Two weeks since AskTom was updated, three weeks since Tom Kyte’s blog had an entry … I think this time he really has moved to Microsoft.
A few additions to note.
I’ve been a follower Ralph Kimball‘s articles and books for a few years now. Speaking from my own experience his formalisation of the technique of delivering conformed data marts to build an enterprise-level data warehouse (Bus Architecture) simply works, and works well. I’ve been using it as the basis for a lot of design work over the past eight years, and my most recent client has an extraordinary record of receiving 100% award fees on their contract, based largely (I think) on the rapid development that it enables.
Although proponents of a unified (3NF) Enterprise Data Warehouse have much to say in criticism of it, I haven’t seen any arguments that stand up in practice. They either focus on problems associated with not following proper design procedures (eg. not conforming the dimensions) or on problems that are even less tractable in an EDW/CIF system (having three source systems that give different values for revenue, for example).
I recently finished reading Kimball and Caserta’s Data Warehouse ETL Toolkitbook, which was on the whole a great basis for robust development of the ETL subsystem. Where I did have issues with it was in some database-specific errors (Redo and Undo are notthe same thing) and in what I felt to be insufficient caveats on the differences between feature implementations across different vendors (the ability, or inability, to drop indexes associated with a single table partition for example). However the procedural descriptions and emphasis on the planning and documenting side is beyond reproach, and ought to be required reading for all data warehousers.
On the same lines I have added a link to Intelligent Enterprise, which I like for the less vendor-specific focus on Business Intelligence.

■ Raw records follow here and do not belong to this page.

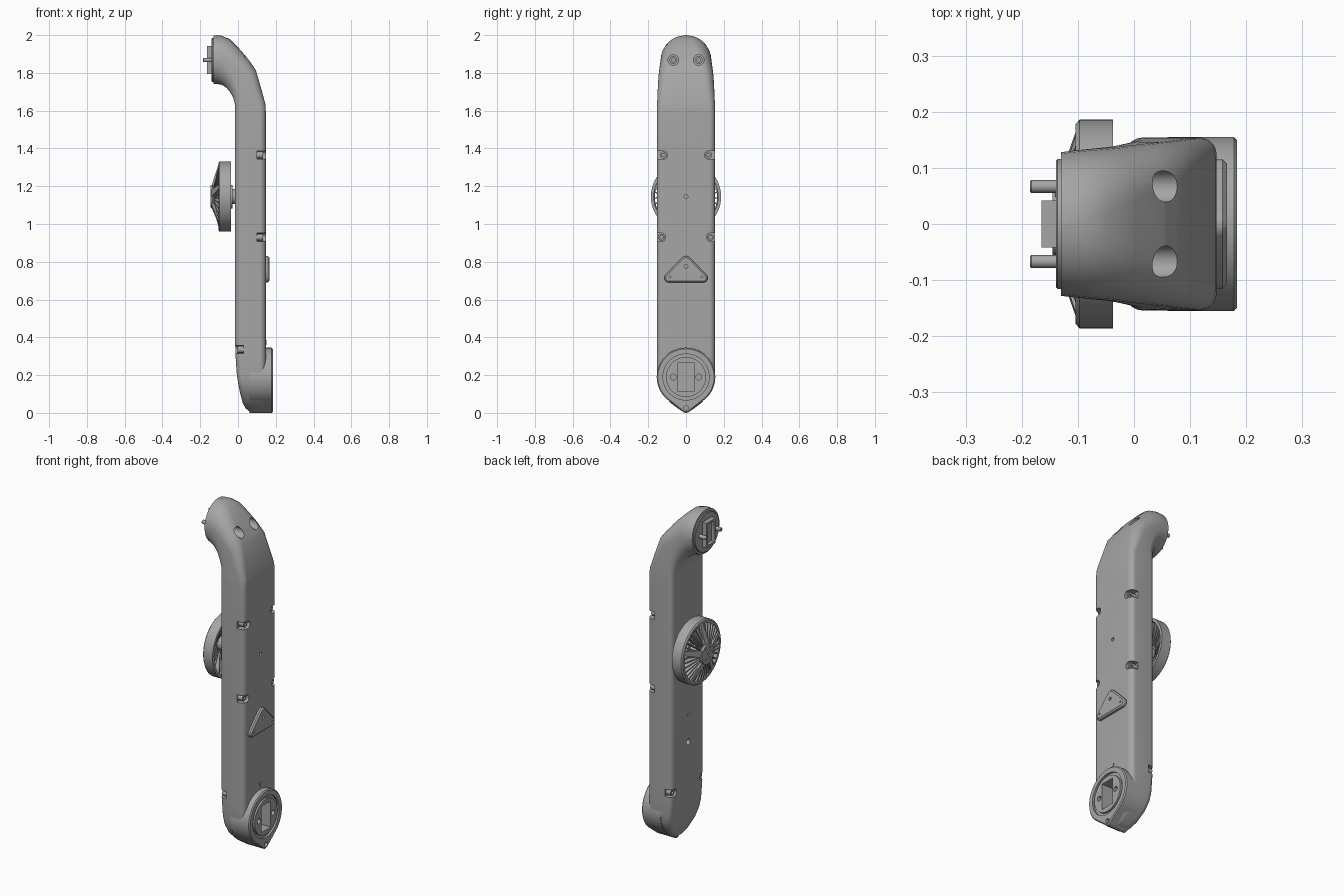
import bpy, bmesh
from math import sin, cos, pi, radians
from mathutils import Vector, Matrix

if "Cube" in bpy.data.objects:
    bpy.data.objects.remove(bpy.data.objects["Cube"], do_unlink=True)

grey = bpy.data.materials.new("satin grey")
grey.use_nodes = True
COLOUR = (0.38, 0.38, 0.38, 1)
grey.diffuse_color = COLOUR
grey.node_tree.nodes["Principled BSDF"].inputs["Base Color"].default_value = COLOUR


def finish(name, bm, angle=30):
    bmesh.ops.recalc_face_normals(bm, faces=bm.faces)
    mesh = bpy.data.meshes.new(name)
    bm.to_mesh(mesh)
    bm.free()
    mesh.materials.append(grey)
    ob = bpy.data.objects.new(name, mesh)
    bpy.context.collection.objects.link(ob)
    smooth(ob, angle)
    return ob


def smooth(ob, angle=30):
    bpy.ops.object.select_all(action='DESELECT')
    ob.select_set(True)
    bpy.context.view_layer.objects.active = ob
    bpy.ops.object.shade_smooth_by_angle(angle=radians(angle))


def skin(bm, loops, caps=True):
    """Bridge equal-length loops of points, optionally capping the ends."""
    rows = [[bm.verts.new(p) for p in loop] for loop in loops]
    n = len(rows[0])
    for a, b in zip(rows, rows[1:]):
        for i in range(n):
            j = (i + 1) % n
            bm.faces.new((a[i], a[j], b[j], b[i]))
    if caps:
        bm.faces.new(rows[0])
        bm.faces.new(rows[-1][::-1])


def hull(circles, n=64, grow=0):
    """Outline around circles (y, z, r), each point on the farthest circle."""
    pts = []
    for i in range(n):
        c, s = cos(2 * pi * i / n), sin(2 * pi * i / n)
        y, z, r = max(circles, key=lambda k: k[0] * c + k[1] * s + k[2])
        pts.append((y + (r + grow) * c, z + (r + grow) * s))
    return pts


def plate(name, circles, x0, x1, chamfer=0.0, n=64):
    """Plate facing x; the chamfer is on the x1 end."""
    step = chamfer if x1 > x0 else -chamfer
    rings = [(x0, 0), (x1 - step, 0)] + ([(x1, -chamfer)] if chamfer else [])
    bm = bmesh.new()
    skin(bm, [[(x, y, z) for y, z in hull(circles, n, g)] for x, g in rings])
    return finish(name, bm)


def lathe(name, profile, y, z, n=48):
    """Closed (x, r) profile turned about an x-wise axis through y, z."""
    bm = bmesh.new()
    loops = [[(x, y + r * cos(2 * pi * i / n), z + r * sin(2 * pi * i / n))
              for i in range(n)] for x, r in profile + profile[:1]]
    skin(bm, loops, caps=False)
    bmesh.ops.remove_doubles(bm, verts=bm.verts, dist=1e-6)
    return finish(name, bm)


def box(name, lo, hi):
    bm = bmesh.new()
    bmesh.ops.create_cube(bm, size=1)
    lo, hi = Vector(lo), Vector(hi)
    for v in bm.verts:
        v.co = Vector(map(lambda a, b, c: a + (b - a) * (c + 0.5), lo, hi, v.co))
    return finish(name, bm)


def carve(targets, cutter):
    cutter.hide_render = True
    for ob in targets:
        mod = ob.modifiers.new("cut", 'BOOLEAN')
        mod.operation, mod.solver, mod.object = 'DIFFERENCE', 'EXACT', cutter
        bpy.context.view_layer.objects.active = ob
        bpy.ops.object.modifier_apply(modifier=mod.name)
    bpy.data.objects.remove(cutter, do_unlink=True)


def section(a, b, w, r, n=9):
    """Rounded rectangle from point a to b in xz, half width w in y."""
    a, b = Vector((a[0], 0, a[1])), Vector((b[0], 0, b[1]))
    mid, axis, h = (a + b) / 2, (b - a).normalized(), (b - a).length / 2
    r = min(r, h * 0.999, w * 0.999)
    pts = []
    for k, (su, sv) in enumerate([(1, 1), (-1, 1), (-1, -1), (1, -1)]):
        for i in range(n):
            t = pi / 2 * (k + i / (n - 1))
            p = mid + axis * (su * (h - r) + r * cos(t))
            pts.append((p.x, sv * (w - r) + r * sin(t), p.z))
    return pts


# Arm body: straight housing narrowing at the foot, bending into a round neck
BACK, FRONT = -0.015, 0.147
foot = [(0.008, 0.06, 0.02), (0.025, 0.04, 0.045), (0.05, 0.026, 0.078),
        (0.1, 0.012, 0.124), (0.15, 0.002, 0.147), (0.2, -0.006, 0.153), (0.3, -0.013, 0.154)]
loops = [section((x, z), (FRONT, z), w, 0.03) for z, x, w in foot]
loops += [section((BACK, z), (FRONT, z), 0.154, 0.03) for z in (0.37, 1.0, 1.6)]
neck = [((-0.016, 1.635), (0.145, 1.635), 0.153, 0.033),
        ((-0.026, 1.67), (0.122, 1.72), 0.15, 0.045),
        ((-0.043, 1.7), (0.094, 1.815), 0.146, 0.058),
        ((-0.062, 1.722), (0.055, 1.872), 0.142, 0.073),
        ((-0.085, 1.737), (0.005, 1.93), 0.137, 0.092),
        ((-0.104, 1.74), (-0.045, 1.98), 0.134, 0.112),
        ((-0.118, 1.74), (-0.092, 1.998), 0.131, 0.125),
        ((-0.13, 1.741), (-0.13, 1.998), 0.128, 0.128)]
loops += [section(*s) for s in neck]
bm = bmesh.new()
skin(bm, loops)
body = finish("arm_body", bm, 40)

# Teardrop mounting boss at the foot
BZ, PIN = 0.19, 0.067
boss = plate("foot_boss", [(0, BZ, 0.155), (0, 0.025, 0.025)], 0.06, 0.184, 0.006, 96)
carve([boss], lathe("cutter", [(0.172, 0.106), (0.2, 0.106), (0.2, 0.122), (0.172, 0.122)], 0, BZ, 64))
carve([boss, body], box("cutter", (0.075, -0.043, BZ - 0.077), (0.2, 0.043, BZ + 0.077)))
for y in (-PIN, PIN):
    carve([boss, body], plate("cutter", [(y, BZ, 0.015)], 0.12, 0.2, n=24))
carve([boss], plate("cutter", [(0, 0.026, 0.013)], 0.165, 0.2, n=24))


def screw(name, x, y, z, r, d):
    """Socket screw head facing the d direction along x."""
    lathe(name, [(x, 0), (x + d * 0.02, 0), (x + d * 0.02, r * 0.5),
                 (x + d * 0.032, r * 0.5), (x + d * 0.032, r), (x, r)], y, z, 24)


# Neck bores, edge pockets and their screws
for side in (-1, 1):
    carve([body], plate("cutter", [(side * PIN, 1.868, 0.028)], -0.03, 0.3, n=32))
    screw("neck_screw", -0.035, side * PIN, 1.868, 0.021, 1)
    for z, y, x0, x1, d in ((1.365, 0.12, 0.1, 0.2, 1), (0.93, 0.13, 0.1, 0.2, 1),
                            (0.335, 0.13, -0.1, 0.03, -1)):
        pocket = [(side * y, z, 0.022), (side * 0.2, z, 0.022)]
        carve([body], plate("cutter", pocket, x0, x1, n=32))
        screw("pocket_screw", x0 if d > 0 else x1, side * y, z, 0.018, d)

# Small holes on both broad faces
for z, r, x0, x1 in ((1.145, 0.01, 0.125, 0.2), (0.75, 0.008, -0.1, 0.01), (0.59, 0.018, -0.1, 0.01)):
    carve([body], plate("cutter", [(0, z, r)], x0, x1, n=24))
smooth(body, 40)
smooth(boss)

# Triangular badge plate with three small holes
badge = plate("triangle_plate", [(0, 0.8, 0.03), (-0.09, 0.715, 0.025), (0.09, 0.715, 0.025)],
              0.14, 0.166, 0.008)
for y, z, r in ((0, 0.775, 0.01), (-0.085, 0.72, 0.005), (0.085, 0.72, 0.005)):
    carve([badge], plate("cutter", [(y, z, r)], 0.155, 0.2, n=16))
smooth(badge)

# Alignment arrows on the front face and the top of the neck
plate("front_arrow", [(-0.012, 0.384, 0.001), (0.012, 0.384, 0.001), (0, 0.36, 0.001)], 0.144, 0.15, n=12)
bm = bmesh.new()
skin(bm, [[(-0.11, 0, z), (-0.086, 0.01, z - 0.004), (-0.086, -0.01, z - 0.004)] for z in (1.994, 2.0)])
finish("top_arrow", bm)

# Connector on the neck end
NZ = 1.868
plate("connector_disc", [(0, NZ, 0.116)], -0.12, -0.139, 0.003)
box("connector_plug", (-0.165, -0.042, NZ - 0.074), (-0.13, 0.042, NZ + 0.074))
carve([bpy.data.objects["connector_plug"]],
      box("cutter", (-0.2, -0.03, NZ - 0.062), (-0.145, 0.03, NZ + 0.062)))
for y in (-PIN, PIN):
    plate("connector_pin", [(y, NZ, 0.0115)], -0.13, -0.185, 0.002, 24)

# Spoked wheel: rim, hub, axle, broad spokes with thin fins between
WZ = 1.145
lathe("wheel_rim", [(-0.037, 0.17), (-0.037, 0.186), (-0.097, 0.186),
                    (-0.104, 0.178), (-0.104, 0.165), (-0.09, 0.17)], 0, WZ, 72)
hub = lathe("wheel_hub", [(-0.11, 0), (-0.11, 0.05), (-0.136, 0.062), (-0.145, 0.058), (-0.145, 0)], 0, WZ)
lathe("wheel_axle", [(0.0, 0), (0.0, 0.04), (-0.03, 0.04), (-0.03, 0.062), (-0.05, 0.062),
                     (-0.05, 0.04), (-0.12, 0.04), (-0.12, 0)], 0, WZ)
for k in range(6):
    t = k * pi / 3
    r = 0.035 if k else 0
    carve([hub], plate("cutter", [(r * cos(t), WZ + r * sin(t), 0.007)], -0.135, -0.2, n=16))
smooth(hub)


def spokes(name, angles, inner, outer, depth):
    bm = bmesh.new()
    for t in angles:
        arm = bmesh.new()
        skin(arm, [[(x, -w, r), (x, w, r), (x + depth, w, r), (x + depth, -w, r)]
                   for x, r, w in (inner, outer)])
        arm.transform(Matrix.Translation((0, 0, WZ)) @ Matrix.Rotation(t, 4, 'X'))
        tmp = bpy.data.meshes.new("tmp")
        arm.to_mesh(tmp)
        arm.free()
        bm.from_mesh(tmp)
        bpy.data.meshes.remove(tmp)
    finish(name, bm)


fifths = [2 * pi * k / 5 for k in range(5)]
spokes("wheel_spokes", fifths, (-0.143, 0.05, 0.02), (-0.103, 0.172, 0.012), 0.014)
spokes("wheel_fins", [f + radians(72 * i / 7) for f in fifths for i in range(1, 7)],
       (-0.132, 0.05, 0.002), (-0.1, 0.174, 0.004), 0.03)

Sometimes it does us good to get out for a breath of fresh air.
Lastly, as a fan of extremely long blog posts I have to give a nod to Nuno Souto’s blog, the contents of which speak for themselves. Good stuff, Noons.
Hurrah for Howard.
Welcome back, and more power to your elbow.
I’m sorry to hear that Howard Rogers has decided to shut down his Dizwell Informatics website, citing the workload of managing it and the number of people raising issues with articles when they plainly were not following the directions. Personally I used nearly all of Howard’s install articles and found every one of them to be of the highest quality. They saved me a lot of time and trouble over the past year or so.
I’m just guessing, but I expect that starting a new job and the need to move back into the Big City doesn’t help with the workload either, and I can certainly sympathise with that — I have a backlog of six or seven technical articles floating around in draft form at the moment but with an impending move, search for “new opportunities”, and three kids to find schools and daycares for I haven’t much hope of getting to grips with them at the moment.
Anyhoo, I hope that Howard will continue to make a public contribution through other sites, and maybe consider sending those handy articles on to a new online home.
… and in rare form too, with a new blog entry on a prolasped rectum incident. Not his own, I should add, a horse’s. I particularly liked, “…I’ve seen things so gross that they would gag a maggot”.
My advice, make sure he washes his hand before you shake it!
… the latest Oracle ACE.
Howard‘s work has saved me much aggravation over the past months, most notably in terms of Oracle on Linux installs and VMWare, but he also fills many gaps in my regular DBA knowledge on backup and recovery for example, which I don’t do nearly often enough to be competent at.
Well-deserved recognition, and according to my simplistic page searching methods he becomes the only Oracle ACE resident in the sunburnt country, which ought to be worth something. He’s even an actual Aussie now, so it’s all bona fide.
I read at Justin Kestelyn’s blog that the OTN documentation libraries are now accessible without authentication. Good news.